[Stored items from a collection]

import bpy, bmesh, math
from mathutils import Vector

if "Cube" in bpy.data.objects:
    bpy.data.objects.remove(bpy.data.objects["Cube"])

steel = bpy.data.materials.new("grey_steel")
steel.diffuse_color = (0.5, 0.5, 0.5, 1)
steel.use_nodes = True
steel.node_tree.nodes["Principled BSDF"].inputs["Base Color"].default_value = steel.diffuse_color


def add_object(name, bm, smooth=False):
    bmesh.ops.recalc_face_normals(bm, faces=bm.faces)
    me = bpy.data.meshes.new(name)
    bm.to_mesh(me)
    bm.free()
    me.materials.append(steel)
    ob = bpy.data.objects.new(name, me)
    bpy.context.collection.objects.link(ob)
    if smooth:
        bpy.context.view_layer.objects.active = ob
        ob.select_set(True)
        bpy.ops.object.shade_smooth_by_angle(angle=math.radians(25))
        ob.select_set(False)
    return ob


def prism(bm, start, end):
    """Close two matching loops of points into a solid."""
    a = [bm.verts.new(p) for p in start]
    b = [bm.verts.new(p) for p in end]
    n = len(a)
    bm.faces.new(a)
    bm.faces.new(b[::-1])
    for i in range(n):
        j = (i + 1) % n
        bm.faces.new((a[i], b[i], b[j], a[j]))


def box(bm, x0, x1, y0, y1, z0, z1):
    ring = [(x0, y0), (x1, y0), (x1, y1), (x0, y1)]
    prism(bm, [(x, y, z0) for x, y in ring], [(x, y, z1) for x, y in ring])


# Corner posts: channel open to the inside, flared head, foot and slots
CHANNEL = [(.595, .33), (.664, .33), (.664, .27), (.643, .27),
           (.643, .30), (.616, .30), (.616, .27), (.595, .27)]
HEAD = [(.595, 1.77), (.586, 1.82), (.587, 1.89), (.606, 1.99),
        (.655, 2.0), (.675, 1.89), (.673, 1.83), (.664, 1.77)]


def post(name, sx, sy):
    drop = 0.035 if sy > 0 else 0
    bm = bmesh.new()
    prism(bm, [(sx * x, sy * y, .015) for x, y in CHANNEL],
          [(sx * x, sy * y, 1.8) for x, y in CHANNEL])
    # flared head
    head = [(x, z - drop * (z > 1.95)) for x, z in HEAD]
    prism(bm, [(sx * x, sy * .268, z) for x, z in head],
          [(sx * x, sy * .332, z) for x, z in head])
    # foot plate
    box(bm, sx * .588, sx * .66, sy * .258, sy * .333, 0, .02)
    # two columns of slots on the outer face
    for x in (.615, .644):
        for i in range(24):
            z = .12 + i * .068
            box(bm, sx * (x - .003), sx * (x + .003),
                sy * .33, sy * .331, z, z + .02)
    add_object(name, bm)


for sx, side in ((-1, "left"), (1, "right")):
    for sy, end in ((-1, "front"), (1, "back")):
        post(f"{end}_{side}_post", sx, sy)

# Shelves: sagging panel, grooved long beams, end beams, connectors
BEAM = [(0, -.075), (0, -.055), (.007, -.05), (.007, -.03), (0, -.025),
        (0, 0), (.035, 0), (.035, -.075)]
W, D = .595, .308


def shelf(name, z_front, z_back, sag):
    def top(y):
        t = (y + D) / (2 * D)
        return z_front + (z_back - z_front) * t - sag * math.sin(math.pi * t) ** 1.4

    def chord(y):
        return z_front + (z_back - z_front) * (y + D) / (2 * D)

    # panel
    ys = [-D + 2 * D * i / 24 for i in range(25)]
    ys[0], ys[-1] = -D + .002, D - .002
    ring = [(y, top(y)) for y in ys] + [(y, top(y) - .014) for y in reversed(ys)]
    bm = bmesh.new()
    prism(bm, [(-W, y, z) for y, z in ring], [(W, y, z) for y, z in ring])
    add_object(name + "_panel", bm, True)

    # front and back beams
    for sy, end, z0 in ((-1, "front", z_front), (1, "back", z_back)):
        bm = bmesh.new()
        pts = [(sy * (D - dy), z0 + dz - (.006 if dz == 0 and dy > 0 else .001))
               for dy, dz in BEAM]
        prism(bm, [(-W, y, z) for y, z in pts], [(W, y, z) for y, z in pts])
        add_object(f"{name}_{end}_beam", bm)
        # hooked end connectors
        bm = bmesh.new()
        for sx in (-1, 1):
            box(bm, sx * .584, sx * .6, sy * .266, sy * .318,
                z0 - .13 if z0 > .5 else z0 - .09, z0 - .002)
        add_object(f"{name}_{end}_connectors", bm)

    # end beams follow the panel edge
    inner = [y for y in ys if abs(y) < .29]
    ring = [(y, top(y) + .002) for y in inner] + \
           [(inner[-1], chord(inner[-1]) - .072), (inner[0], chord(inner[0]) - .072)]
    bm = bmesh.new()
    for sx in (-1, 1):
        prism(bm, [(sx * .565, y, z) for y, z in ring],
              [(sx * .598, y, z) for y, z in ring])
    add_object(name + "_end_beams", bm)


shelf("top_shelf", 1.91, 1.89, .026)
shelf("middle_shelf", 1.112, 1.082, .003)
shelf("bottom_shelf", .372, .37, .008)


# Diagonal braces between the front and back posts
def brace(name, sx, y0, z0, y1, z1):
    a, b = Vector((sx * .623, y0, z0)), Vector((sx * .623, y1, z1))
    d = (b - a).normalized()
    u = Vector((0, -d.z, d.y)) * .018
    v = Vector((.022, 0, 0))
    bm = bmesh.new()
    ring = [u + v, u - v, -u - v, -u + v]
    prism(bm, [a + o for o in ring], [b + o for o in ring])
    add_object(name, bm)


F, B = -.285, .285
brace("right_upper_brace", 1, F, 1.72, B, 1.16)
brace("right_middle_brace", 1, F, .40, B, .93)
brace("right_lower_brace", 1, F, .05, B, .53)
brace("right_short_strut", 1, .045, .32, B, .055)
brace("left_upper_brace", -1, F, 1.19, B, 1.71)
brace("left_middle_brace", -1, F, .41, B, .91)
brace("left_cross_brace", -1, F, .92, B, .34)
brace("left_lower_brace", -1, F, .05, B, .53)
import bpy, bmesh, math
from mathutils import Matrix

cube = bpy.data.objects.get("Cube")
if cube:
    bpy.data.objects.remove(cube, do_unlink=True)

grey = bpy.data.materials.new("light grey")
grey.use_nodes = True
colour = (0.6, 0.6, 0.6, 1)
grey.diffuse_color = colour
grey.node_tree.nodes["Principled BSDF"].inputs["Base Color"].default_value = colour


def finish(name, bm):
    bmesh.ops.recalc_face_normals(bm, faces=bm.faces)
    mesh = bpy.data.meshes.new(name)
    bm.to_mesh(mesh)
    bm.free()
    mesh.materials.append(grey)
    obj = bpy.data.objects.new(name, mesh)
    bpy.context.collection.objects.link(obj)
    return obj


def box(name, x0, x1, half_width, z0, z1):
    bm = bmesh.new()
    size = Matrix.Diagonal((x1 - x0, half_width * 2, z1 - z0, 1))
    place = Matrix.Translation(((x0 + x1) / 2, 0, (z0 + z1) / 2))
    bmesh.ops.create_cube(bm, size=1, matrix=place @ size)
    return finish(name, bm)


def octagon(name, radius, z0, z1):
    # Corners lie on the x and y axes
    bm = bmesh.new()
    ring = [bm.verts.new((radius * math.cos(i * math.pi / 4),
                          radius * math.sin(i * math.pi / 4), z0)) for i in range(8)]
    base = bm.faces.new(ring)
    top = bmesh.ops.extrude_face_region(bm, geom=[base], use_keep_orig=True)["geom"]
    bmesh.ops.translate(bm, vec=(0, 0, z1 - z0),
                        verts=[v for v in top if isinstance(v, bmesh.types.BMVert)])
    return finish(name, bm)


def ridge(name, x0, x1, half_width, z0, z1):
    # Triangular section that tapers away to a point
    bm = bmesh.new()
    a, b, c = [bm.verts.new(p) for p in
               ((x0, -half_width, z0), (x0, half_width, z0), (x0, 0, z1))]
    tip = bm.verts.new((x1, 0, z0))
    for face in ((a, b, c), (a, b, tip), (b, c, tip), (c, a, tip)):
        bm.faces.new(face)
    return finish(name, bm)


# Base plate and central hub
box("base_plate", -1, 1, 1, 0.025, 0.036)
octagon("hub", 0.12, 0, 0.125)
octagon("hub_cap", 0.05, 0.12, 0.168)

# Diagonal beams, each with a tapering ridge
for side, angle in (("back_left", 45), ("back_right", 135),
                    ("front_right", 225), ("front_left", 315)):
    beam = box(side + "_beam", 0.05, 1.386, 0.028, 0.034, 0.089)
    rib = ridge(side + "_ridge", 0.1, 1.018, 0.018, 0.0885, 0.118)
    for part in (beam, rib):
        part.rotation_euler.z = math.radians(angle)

DIRECTIONS FOR THIS TASK => If a line falls between the first line of the entries and the line containing "ob.select_set(True)", or is one of those two, restate it word for word; leave all other lines out.

ANSWER TO THIS EXERCISE =>
import bpy, bmesh, math
from mathutils import Vector

if "Cube" in bpy.data.objects:
    bpy.data.objects.remove(bpy.data.objects["Cube"])

steel = bpy.data.materials.new("grey_steel")
steel.diffuse_color = (0.5, 0.5, 0.5, 1)
steel.use_nodes = True
steel.node_tree.nodes["Principled BSDF"].inputs["Base Color"].default_value = steel.diffuse_color


def add_object(name, bm, smooth=False):
    bmesh.ops.recalc_face_normals(bm, faces=bm.faces)
    me = bpy.data.meshes.new(name)
    bm.to_mesh(me)
    bm.free()
    me.materials.append(steel)
    ob = bpy.data.objects.new(name, me)
    bpy.context.collection.objects.link(ob)
    if smooth:
        bpy.context.view_layer.objects.active = ob
        ob.select_set(True)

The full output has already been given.